Exercise goal:
After locating the line that contains "bpy.context.collection.objects.link(link)" in the following entries, reproduce it and each later line exactly, including the last.

────────────────────────────────────────

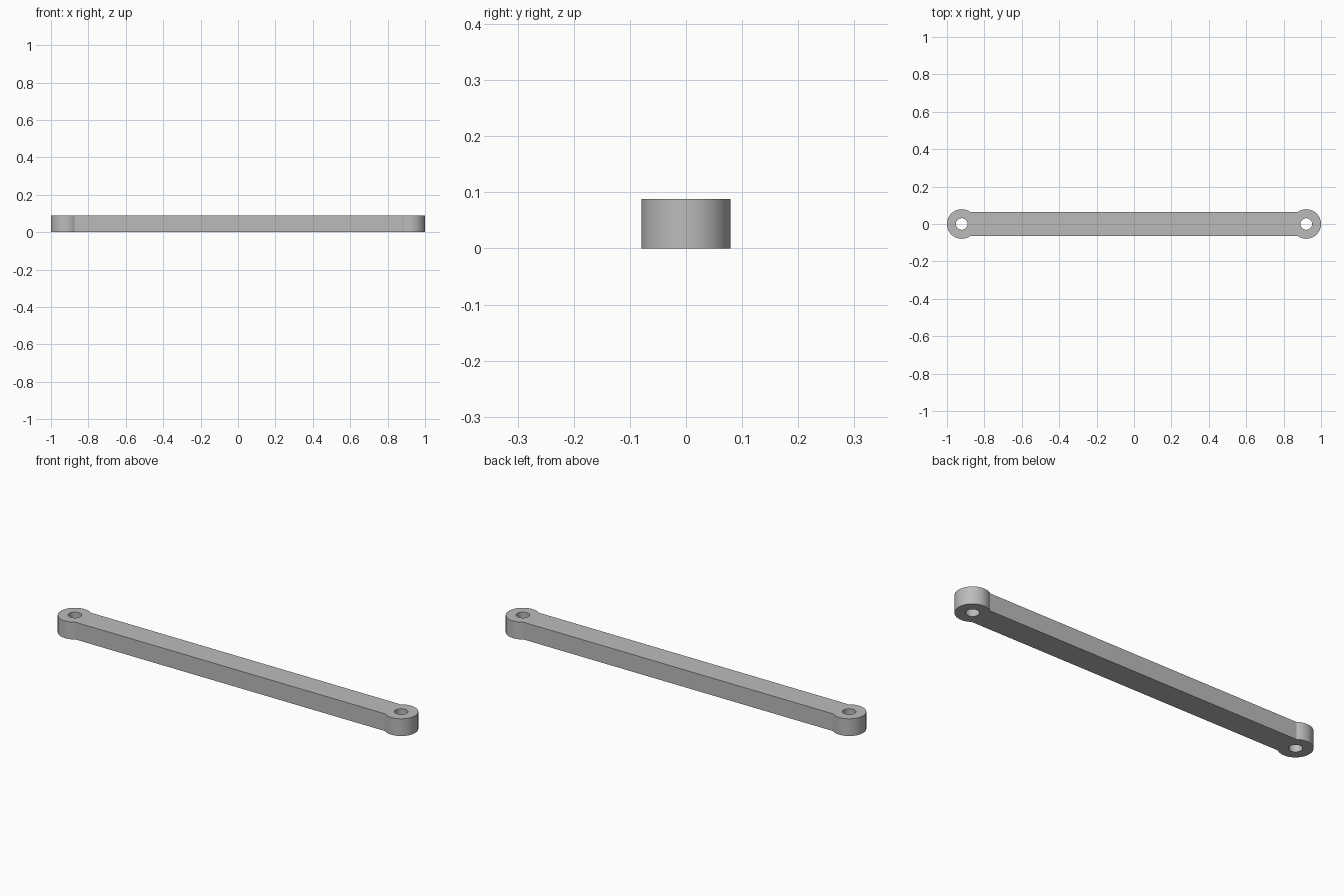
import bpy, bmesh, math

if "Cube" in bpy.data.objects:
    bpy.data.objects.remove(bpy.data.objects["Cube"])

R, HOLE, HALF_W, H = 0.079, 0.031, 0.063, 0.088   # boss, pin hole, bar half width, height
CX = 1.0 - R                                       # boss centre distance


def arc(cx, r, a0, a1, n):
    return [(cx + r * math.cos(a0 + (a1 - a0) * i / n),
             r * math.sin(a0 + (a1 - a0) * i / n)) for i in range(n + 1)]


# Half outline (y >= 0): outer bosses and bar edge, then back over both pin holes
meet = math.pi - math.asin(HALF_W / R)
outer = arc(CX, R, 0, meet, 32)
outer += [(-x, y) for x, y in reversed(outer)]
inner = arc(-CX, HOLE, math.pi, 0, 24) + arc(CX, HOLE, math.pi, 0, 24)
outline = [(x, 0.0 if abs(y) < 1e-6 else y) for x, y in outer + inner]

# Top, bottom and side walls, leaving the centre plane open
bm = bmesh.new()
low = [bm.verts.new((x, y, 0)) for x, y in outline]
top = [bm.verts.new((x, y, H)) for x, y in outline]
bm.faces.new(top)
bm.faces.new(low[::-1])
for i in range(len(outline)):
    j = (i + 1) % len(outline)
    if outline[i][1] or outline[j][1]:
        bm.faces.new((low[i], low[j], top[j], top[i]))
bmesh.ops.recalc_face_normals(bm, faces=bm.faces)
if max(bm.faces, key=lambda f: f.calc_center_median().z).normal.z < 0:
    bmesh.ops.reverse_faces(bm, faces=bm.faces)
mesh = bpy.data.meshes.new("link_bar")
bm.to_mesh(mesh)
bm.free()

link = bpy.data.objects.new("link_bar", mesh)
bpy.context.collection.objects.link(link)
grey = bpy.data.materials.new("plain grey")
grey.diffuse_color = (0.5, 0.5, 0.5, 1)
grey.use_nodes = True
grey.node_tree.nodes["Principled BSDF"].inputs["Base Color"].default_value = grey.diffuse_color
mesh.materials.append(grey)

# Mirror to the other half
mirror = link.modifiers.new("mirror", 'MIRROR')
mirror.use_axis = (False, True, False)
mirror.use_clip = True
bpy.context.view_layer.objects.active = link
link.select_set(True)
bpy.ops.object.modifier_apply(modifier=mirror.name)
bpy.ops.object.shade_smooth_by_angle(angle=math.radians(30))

────────────────────────────────────────

Written solution:
bpy.context.collection.objects.link(link)
grey = bpy.data.materials.new("plain grey")
grey.diffuse_color = (0.5, 0.5, 0.5, 1)
grey.use_nodes = True
grey.node_tree.nodes["Principled BSDF"].inputs["Base Color"].default_value = grey.diffuse_color
mesh.materials.append(grey)

# Mirror to the other half
mirror = link.modifiers.new("mirror", 'MIRROR')
mirror.use_axis = (False, True, False)
mirror.use_clip = True
bpy.context.view_layer.objects.active = link
link.select_set(True)
bpy.ops.object.modifier_apply(modifier=mirror.name)
bpy.ops.object.shade_smooth_by_angle(angle=math.radians(30))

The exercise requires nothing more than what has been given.